The Germans - who are pushed to do more spending - want to see more reforms by others. But, said one person closely familiar with German officials' thinking, structural reform "is like the Yeti: many people say they have seen it, but we really don't even know if it exists." Meanwhile the United States, the world's largest and, among developed countries, the healthiest economy, wants to see others doing the heavy lifting.
"The United States cannot and must not be the only engine of growth," a senior treasury official said this week.
Underpinning the talk of policy and macroeconomics, however, is the issue of confidence among people around the world not seeing conditions for themselves improve after years.
With unemployment already high in many regions like Europe and rising in emerging and poorer countries, he added, "We definitely face the risk of going into doldrums that could be politically perilous."
Political challenges are already stirring the pot, from the crisis in Brazil, South America's recession-bound largest economy, to the conflicts in the Middle East, to Europe's nationalist reaction to migration crises and terrorism.
The IMF said that the threat of Brexit "could do severe regional and global damage by disrupting established trading relationships."

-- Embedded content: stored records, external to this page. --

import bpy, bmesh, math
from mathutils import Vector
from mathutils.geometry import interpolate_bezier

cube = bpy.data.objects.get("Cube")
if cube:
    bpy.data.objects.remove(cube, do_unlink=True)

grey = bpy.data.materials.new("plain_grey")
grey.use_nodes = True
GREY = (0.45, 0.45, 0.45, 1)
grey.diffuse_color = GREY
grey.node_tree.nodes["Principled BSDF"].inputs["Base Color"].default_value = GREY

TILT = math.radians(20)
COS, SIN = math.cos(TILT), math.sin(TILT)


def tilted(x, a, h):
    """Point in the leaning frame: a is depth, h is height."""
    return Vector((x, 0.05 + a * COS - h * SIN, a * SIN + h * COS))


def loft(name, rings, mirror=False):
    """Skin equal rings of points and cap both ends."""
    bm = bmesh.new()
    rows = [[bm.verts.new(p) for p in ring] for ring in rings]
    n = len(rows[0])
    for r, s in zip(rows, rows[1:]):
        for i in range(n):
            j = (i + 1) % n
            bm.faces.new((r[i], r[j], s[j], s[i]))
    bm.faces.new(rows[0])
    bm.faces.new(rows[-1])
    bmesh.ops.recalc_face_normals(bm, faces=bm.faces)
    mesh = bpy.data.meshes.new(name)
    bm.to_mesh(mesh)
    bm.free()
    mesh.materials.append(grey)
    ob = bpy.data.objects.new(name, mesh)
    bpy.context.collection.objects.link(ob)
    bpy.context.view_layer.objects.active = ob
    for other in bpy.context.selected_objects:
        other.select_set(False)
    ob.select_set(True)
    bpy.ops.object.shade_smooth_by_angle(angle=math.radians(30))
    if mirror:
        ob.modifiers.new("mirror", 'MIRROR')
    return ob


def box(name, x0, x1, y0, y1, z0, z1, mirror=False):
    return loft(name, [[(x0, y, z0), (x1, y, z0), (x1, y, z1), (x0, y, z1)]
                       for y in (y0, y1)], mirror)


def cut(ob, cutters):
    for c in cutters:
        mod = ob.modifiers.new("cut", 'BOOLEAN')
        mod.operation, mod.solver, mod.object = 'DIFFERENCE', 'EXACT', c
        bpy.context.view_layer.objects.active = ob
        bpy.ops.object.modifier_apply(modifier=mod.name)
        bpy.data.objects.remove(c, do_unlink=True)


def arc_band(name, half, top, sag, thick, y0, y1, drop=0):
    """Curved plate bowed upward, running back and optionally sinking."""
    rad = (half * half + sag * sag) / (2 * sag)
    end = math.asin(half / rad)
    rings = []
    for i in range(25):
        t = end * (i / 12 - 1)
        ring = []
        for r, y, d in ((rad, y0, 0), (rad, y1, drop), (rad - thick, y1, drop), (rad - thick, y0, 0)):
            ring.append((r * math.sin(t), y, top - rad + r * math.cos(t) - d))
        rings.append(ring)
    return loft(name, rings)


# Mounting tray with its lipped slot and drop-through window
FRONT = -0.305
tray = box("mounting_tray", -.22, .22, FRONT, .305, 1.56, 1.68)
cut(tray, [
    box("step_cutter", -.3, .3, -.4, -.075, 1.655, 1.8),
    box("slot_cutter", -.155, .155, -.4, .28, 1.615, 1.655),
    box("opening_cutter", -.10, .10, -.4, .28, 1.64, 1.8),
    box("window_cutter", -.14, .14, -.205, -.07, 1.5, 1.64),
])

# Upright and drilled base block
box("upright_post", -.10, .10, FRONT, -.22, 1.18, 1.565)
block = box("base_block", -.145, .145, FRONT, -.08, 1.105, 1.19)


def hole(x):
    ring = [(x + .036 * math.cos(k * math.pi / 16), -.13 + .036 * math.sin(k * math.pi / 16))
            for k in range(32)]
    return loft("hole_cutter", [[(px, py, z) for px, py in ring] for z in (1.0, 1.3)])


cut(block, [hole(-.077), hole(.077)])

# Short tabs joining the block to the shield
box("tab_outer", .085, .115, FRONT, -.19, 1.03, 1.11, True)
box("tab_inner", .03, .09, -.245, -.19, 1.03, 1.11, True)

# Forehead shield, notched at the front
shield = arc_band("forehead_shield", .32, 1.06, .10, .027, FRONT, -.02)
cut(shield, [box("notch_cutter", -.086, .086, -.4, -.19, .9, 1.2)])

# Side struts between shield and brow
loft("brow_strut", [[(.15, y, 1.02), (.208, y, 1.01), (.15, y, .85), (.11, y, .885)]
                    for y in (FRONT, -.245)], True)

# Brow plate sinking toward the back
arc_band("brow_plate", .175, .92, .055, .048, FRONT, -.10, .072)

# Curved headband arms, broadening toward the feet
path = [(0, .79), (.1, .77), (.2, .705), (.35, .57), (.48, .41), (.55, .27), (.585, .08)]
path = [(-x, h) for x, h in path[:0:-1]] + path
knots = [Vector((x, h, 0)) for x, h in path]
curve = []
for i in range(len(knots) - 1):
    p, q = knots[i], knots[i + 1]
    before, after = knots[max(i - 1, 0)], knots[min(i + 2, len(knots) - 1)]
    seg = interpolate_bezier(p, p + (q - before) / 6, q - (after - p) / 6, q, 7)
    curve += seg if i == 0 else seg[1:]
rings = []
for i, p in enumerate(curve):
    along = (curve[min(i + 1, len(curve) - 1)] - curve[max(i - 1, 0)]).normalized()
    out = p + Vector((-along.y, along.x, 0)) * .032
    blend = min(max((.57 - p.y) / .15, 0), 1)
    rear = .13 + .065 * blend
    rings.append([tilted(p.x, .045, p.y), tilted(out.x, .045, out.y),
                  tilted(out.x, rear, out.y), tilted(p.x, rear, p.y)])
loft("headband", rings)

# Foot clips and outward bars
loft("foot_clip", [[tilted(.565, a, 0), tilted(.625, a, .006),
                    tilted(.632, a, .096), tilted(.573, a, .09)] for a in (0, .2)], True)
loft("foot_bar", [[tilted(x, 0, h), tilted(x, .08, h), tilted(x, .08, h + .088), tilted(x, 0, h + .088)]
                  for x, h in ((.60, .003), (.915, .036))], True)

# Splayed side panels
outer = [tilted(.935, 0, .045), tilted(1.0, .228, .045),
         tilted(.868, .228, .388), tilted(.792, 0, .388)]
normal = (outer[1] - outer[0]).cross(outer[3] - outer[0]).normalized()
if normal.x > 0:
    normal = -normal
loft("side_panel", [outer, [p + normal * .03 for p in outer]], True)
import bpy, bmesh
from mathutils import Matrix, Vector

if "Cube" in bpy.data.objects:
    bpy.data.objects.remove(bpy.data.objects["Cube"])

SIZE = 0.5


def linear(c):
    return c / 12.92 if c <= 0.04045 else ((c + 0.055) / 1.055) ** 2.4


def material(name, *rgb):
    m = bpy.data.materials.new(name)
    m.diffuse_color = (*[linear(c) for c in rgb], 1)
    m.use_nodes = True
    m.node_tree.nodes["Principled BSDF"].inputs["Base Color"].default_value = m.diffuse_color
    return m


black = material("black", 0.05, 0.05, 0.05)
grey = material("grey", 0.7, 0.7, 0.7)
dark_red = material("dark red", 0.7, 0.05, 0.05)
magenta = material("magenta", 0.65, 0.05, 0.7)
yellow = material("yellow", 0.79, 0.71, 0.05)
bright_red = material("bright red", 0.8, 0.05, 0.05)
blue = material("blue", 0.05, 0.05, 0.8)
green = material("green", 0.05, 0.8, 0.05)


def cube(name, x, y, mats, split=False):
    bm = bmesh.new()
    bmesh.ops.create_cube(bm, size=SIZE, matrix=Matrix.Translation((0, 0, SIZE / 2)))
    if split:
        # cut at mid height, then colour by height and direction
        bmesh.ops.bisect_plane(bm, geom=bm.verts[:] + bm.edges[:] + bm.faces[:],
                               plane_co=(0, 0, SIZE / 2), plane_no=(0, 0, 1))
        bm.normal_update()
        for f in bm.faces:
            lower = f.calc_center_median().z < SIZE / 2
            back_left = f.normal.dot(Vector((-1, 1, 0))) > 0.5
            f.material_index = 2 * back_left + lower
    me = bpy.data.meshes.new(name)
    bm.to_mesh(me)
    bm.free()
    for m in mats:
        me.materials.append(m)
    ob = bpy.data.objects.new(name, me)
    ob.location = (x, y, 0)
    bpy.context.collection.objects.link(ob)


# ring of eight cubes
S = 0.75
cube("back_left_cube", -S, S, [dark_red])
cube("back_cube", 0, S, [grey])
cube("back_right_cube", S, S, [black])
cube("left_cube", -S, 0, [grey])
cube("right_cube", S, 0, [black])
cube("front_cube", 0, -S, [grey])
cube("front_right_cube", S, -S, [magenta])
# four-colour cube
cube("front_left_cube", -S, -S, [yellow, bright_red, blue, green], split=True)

The meetings could also turn their focus to one source for feelings that economies are only serving elites: the "Panama Papers" trove of leaked documents showing how the wealthy and powerful set up and funnel money through anonymous companies in tax havens.
Global officials are already examining the Panama Papers for information on possible tax evasion.
Vitor Gaspar, who heads the public finances department at the IMF, called "simply unacceptable" the perception that the well-off are not paying their fair share, when "in many places around the world people are asked to contribute more to public finances."